Work request -
The number of lines holding "data" is all you should give; count them in the records below.

Given entries -
*** Begin section ***

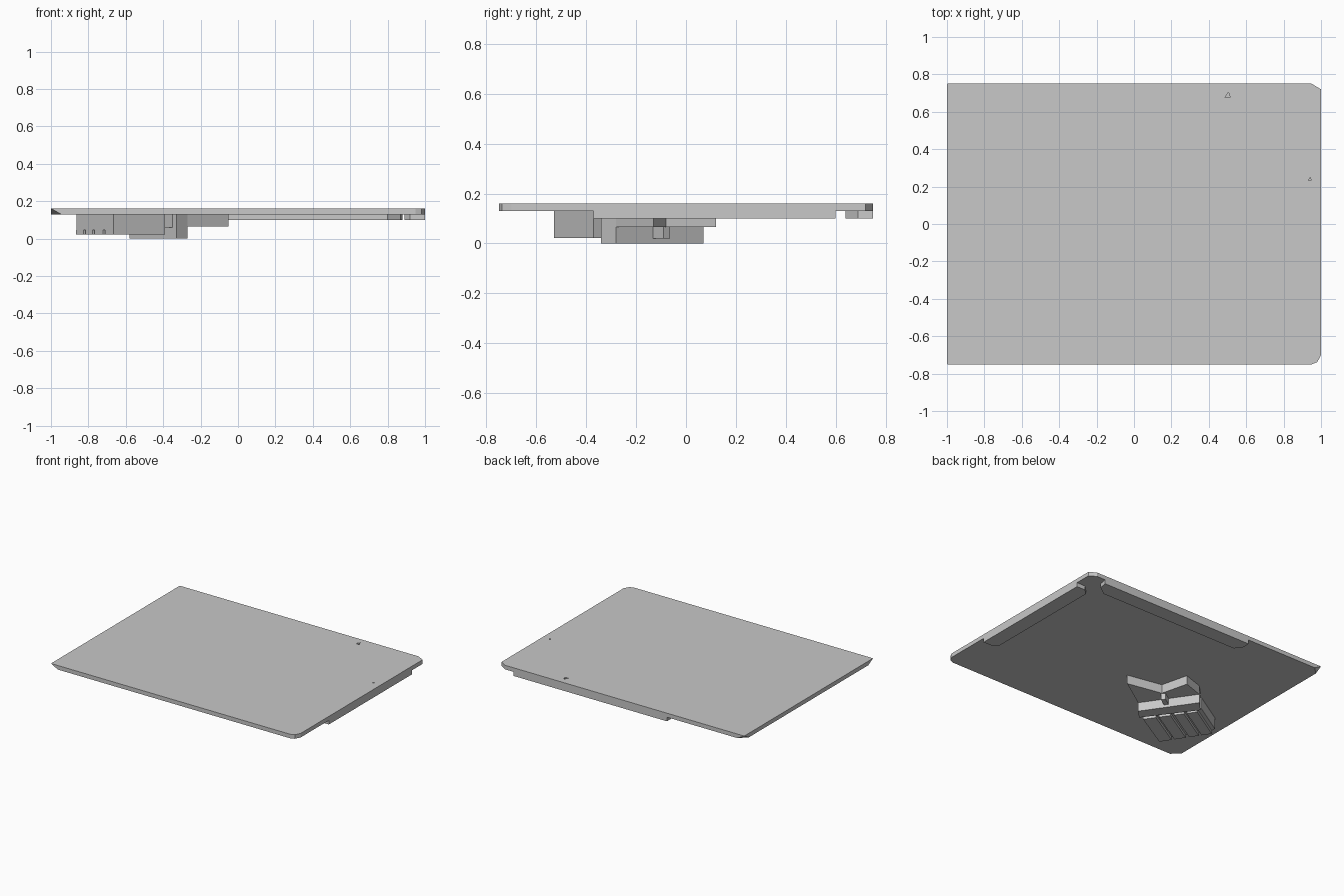
import bpy
import bmesh
from mathutils import Vector

if "Cube" in bpy.data.objects:
    bpy.data.objects.remove(bpy.data.objects["Cube"])

grey = bpy.data.materials.new("mid_grey")
grey.use_nodes = True
colour = (0.58, 0.58, 0.58, 1)
grey.diffuse_color = colour
grey.node_tree.nodes["Principled BSDF"].inputs["Base Color"].default_value = colour


def loft(name, low, high, z0, z1):
    """Solid between two outlines with equal point counts."""
    bm = bmesh.new()
    a = [bm.verts.new((x, y, z0)) for x, y in low]
    b = [bm.verts.new((x, y, z1)) for x, y in high]
    n = len(a)
    bm.faces.new(a[::-1])
    bm.faces.new(b)
    for i in range(n):
        j = (i + 1) % n
        bm.faces.new((a[i], a[j], b[j], b[i]))
    bmesh.ops.recalc_face_normals(bm, faces=bm.faces)
    mesh = bpy.data.meshes.new(name)
    bm.to_mesh(mesh)
    bm.free()
    mesh.materials.append(grey)
    ob = bpy.data.objects.new(name, mesh)
    bpy.context.collection.objects.link(ob)
    return ob


def prism(name, outline, z0, z1):
    return loft(name, outline, outline, z0, z1)


def outline(left_cut):
    """Panel outline, with corner cuts on the -x side of the given size."""
    c = left_cut
    return [(-1 + c, -0.75), (0.95, -0.75), (0.98, -0.738), (1, -0.70),
            (1, 0.72), (0.95, 0.75), (-1 + c, 0.75),
            (-1, 0.75 - c), (-1, -0.75 + c)]


# Large panel, with corners undercut on one side
panel = loft("panel", outline(0.055), outline(0.002), 0.13, 0.16)

# Raised rims along two edges of the underside
side_rim = prism("side_rim", [
    (1, -0.37), (1, 0.6), (0.93, 0.6), (0.89, 0.56),
    (0.89, -0.33), (0.92, -0.37)], 0.1, 0.13)
back_rim = prism("back_rim", [
    (0.88, 0.75), (-0.37, 0.75), (-0.37, 0.68),
    (-0.33, 0.64), (0.8, 0.64), (0.87, 0.69)], 0.1, 0.13)

# Small pin holes
for i, (x, y, r) in enumerate([(0.5, 0.69, 0.015), (0.94, 0.24, 0.008)]):
    cutter = prism("hole_cutter_%d" % i,
                   [(x - r, y - r), (x + r, y - r), (x + r / 3, y + r)], 0.14, 0.2)
    cutter.hide_render = True
    cutter.hide_viewport = True
    mod = panel.modifiers.new("pin_hole", "BOOLEAN")
    mod.operation = "DIFFERENCE"
    mod.solver = "EXACT"
    mod.object = cutter

# Forked bracket: splayed arms, deep crossbar and middle rib
prism("bracket_arms", [
    (-0.05, -0.13), (-0.31, -0.08), (-0.36, 0.12),
    (-0.51, 0.07), (-0.27, -0.28)], 0.065, 0.13)
prism("bracket_crossbar", [
    (-0.27, -0.28), (-0.51, 0.07), (-0.58, 0.0), (-0.33, -0.34)], 0.0, 0.13)
prism("bracket_rib", [
    (-0.31, -0.09), (-0.33, -0.065), (-0.41, -0.12), (-0.39, -0.145)], 0.02, 0.13)

# Slanted holder with a rounded corner
a, b, c, d = (Vector(p) for p in
              [(-0.39, -0.37), (-0.62, -0.04), (-0.88, -0.2), (-0.665, -0.53)])
corner = [c.lerp(b, 0.25), c.lerp(b, 0.06), c.lerp(d, 0.08), c.lerp(d, 0.25)]
prism("holder_body", [a, b] + corner + [d], 0.045, 0.13)

# Slats leave grooves in the holder underside
for i, (s, e) in enumerate([(0, 0.22), (0.27, 0.47), (0.53, 0.7), (0.75, 0.93)]):
    prism("holder_slat_%d" % i,
          [a.lerp(b, s), a.lerp(b, e), d.lerp(c, e), d.lerp(c, s)], 0.022, 0.045)

# Neck joining holder and crossbar
prism("bracket_neck", [
    (-0.35, -0.31), (-0.56, -0.02), (-0.6, -0.07), (-0.41, -0.34)], 0.06, 0.13)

*** End section ***

Answer for this exercise -
5